Seoul is a city that I found it difficult to feel completely comfortable in, but I think that in part is down to choosing to stay in the “wrong” part of the city; I spent a few nights in Gangnam which was great, and the remainder of my stay in Dongdaemun which didn’t seem to have all that much going on. Not speaking Korean, I found the language barrier to be a bigger issue here than in any other city I’ve visited; being a city of 10 million people I expected English to be fairly prevalent but it certainly wasn’t.
Perhaps it was that I didn’t fully throw myself into my time in Seoul but I was pretty happy for my time there to be over and to be moving onto Tokyo where surprisingly, not speaking the local language was much less of an issue.
Zagreb was another city that didn’t really gel with me. I’d been living in Budapest for a few weeks and in order to conserve some of my 90 days in the Schengen Area I decided to check out Zagreb for a couple of weeks. Perhaps it was due to the weather/time of year (November) but there just didn’t seem to be all that much going on. The city was an order of magnitude smaller than Budapest and perhaps accordingly had very few cafes that I found suitable to work from. As a result, I spent most of my days working from my Airbnb apartment which was less than ideal.

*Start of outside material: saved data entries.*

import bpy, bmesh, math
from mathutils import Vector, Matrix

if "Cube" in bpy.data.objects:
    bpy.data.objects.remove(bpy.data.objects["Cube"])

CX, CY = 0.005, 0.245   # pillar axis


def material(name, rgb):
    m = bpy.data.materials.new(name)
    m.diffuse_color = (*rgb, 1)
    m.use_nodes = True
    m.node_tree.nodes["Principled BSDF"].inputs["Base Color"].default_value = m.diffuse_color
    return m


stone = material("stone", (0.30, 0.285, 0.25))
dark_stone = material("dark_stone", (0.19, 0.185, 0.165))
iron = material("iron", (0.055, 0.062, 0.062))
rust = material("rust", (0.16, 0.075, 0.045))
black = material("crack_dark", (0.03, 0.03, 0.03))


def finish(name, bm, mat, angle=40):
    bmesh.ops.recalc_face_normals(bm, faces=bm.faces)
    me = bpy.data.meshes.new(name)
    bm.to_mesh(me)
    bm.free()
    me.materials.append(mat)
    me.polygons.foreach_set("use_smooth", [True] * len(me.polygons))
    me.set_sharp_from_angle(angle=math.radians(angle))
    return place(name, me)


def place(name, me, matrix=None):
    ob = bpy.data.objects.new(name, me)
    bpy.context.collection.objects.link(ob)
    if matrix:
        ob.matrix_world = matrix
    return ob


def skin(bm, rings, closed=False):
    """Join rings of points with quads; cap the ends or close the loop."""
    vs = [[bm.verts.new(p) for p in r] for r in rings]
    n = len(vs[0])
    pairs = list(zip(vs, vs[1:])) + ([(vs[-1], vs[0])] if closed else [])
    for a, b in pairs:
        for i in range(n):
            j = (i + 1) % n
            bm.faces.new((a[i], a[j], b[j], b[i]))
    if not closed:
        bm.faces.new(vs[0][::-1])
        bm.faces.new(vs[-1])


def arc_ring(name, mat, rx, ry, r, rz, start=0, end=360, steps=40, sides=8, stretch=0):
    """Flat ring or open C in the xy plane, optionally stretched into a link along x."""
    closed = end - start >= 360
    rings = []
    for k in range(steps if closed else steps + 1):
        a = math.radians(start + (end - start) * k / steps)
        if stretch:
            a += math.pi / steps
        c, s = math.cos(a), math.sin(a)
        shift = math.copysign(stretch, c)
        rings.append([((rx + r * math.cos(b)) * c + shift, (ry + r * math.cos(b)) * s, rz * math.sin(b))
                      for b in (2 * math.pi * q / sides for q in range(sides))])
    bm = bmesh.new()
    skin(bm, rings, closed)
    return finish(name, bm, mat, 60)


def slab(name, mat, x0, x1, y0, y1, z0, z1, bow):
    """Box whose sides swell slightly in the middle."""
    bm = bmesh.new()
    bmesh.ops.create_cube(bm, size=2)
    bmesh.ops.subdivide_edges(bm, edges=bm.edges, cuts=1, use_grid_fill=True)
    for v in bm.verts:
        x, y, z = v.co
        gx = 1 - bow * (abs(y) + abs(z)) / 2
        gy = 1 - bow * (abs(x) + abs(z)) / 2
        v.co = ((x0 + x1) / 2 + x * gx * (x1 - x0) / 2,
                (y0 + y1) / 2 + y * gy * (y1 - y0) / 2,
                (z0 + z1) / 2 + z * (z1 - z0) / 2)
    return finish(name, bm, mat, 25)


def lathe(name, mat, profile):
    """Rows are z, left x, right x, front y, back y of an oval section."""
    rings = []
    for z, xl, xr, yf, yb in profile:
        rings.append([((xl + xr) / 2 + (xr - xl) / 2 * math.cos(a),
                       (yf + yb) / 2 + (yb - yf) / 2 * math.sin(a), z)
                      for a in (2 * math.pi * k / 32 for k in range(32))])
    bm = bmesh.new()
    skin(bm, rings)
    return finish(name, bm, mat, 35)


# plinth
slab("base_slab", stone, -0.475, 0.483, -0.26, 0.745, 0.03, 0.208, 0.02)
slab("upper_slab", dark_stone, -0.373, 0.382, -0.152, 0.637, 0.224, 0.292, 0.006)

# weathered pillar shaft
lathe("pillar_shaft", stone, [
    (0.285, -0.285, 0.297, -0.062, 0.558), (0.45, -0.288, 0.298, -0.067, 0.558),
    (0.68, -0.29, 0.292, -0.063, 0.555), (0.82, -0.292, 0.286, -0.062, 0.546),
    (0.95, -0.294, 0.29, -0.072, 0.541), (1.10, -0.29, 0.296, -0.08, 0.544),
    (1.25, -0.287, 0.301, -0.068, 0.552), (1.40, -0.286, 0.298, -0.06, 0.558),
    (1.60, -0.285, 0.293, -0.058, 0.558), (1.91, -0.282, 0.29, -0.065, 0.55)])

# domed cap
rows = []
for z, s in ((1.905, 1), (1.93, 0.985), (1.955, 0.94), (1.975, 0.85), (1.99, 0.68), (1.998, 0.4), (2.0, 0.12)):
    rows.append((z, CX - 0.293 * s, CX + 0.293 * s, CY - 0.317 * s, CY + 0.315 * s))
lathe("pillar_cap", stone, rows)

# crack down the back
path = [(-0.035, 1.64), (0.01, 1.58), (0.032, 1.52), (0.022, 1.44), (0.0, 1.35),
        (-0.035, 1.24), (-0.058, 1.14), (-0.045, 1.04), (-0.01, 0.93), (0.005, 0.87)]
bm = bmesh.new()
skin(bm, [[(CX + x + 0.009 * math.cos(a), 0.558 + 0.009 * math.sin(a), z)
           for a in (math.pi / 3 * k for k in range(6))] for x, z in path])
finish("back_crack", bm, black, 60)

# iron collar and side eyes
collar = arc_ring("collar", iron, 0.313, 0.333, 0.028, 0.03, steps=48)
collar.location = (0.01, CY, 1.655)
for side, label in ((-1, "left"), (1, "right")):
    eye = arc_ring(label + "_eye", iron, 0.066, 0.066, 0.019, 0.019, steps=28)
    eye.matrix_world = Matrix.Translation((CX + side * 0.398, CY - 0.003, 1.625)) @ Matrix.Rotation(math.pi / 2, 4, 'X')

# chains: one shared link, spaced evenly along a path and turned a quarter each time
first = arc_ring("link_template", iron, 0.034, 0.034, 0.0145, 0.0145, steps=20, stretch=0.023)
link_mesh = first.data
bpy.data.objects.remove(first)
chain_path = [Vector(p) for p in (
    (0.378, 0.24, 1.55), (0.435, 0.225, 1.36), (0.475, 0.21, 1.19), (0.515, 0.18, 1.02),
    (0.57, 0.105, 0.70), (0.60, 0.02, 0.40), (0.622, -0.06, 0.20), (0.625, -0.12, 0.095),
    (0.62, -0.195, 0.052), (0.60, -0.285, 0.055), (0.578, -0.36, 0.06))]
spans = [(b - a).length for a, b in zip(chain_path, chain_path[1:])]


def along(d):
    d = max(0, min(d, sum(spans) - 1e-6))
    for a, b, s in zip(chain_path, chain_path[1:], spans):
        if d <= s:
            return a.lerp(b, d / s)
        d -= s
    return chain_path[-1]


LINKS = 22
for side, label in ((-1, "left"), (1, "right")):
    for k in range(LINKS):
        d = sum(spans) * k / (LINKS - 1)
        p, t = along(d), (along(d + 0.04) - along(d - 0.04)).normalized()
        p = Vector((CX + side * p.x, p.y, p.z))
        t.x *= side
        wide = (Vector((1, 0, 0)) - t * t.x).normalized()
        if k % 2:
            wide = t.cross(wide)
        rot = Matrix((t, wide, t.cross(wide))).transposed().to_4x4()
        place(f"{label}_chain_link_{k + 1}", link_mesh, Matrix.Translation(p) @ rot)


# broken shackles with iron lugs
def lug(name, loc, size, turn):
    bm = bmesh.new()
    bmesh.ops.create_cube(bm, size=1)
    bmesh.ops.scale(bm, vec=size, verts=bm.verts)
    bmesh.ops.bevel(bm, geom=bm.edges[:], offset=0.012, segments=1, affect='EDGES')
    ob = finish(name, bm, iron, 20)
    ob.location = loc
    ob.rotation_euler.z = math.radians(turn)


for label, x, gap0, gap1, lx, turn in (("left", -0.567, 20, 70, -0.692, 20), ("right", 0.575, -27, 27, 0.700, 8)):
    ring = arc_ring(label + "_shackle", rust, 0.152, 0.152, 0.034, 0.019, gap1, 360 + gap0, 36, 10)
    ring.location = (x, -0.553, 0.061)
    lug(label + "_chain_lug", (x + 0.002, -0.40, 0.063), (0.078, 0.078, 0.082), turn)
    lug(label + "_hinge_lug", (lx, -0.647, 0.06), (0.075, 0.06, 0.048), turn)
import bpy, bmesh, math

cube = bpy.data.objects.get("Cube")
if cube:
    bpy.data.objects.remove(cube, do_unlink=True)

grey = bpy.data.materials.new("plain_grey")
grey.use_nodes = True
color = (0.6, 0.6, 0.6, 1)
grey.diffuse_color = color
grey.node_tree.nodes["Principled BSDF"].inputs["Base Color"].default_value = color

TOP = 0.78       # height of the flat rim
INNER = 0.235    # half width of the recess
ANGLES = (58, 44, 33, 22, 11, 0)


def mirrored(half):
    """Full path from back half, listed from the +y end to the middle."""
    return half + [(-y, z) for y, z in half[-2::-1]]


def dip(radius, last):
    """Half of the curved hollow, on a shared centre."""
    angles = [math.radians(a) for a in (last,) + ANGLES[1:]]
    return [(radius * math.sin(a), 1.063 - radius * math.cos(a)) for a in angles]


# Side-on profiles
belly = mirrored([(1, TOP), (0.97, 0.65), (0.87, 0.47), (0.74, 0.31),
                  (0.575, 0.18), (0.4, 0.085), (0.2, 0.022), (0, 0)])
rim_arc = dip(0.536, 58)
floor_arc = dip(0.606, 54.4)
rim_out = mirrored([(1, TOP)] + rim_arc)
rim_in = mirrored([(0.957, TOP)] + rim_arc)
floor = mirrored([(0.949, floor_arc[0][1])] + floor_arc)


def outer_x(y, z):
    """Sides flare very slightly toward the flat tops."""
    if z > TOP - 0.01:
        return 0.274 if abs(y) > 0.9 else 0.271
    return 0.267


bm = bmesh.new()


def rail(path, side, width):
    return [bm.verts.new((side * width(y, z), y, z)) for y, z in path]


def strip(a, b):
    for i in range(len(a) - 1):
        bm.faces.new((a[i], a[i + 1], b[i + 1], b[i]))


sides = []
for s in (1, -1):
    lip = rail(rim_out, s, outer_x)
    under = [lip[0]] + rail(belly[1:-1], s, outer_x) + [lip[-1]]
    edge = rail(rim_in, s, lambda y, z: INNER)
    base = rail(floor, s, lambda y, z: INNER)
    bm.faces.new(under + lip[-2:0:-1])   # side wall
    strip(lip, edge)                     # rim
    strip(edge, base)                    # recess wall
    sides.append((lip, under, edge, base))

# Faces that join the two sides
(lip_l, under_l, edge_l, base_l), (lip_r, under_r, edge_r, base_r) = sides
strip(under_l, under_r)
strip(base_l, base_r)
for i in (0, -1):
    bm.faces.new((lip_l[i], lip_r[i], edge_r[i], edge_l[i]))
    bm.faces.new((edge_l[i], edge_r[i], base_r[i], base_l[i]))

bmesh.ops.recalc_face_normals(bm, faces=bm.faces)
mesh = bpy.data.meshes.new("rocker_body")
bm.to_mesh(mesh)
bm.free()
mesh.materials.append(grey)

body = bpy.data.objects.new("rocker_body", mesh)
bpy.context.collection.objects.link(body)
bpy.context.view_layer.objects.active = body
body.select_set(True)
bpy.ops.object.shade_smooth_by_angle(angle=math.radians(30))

The ambience, and quality of the coffee and service stood out in three cafes: 42 Coffee Co., Express Bar, and Cogito Coffee. Power outlets were thin on the ground in all of these however, so my usual M.O. would be to work from home for a couple of hours in the morning and then relocate to one of the aforementioned cafes until early-afternoon before heading back home to finish off my workday.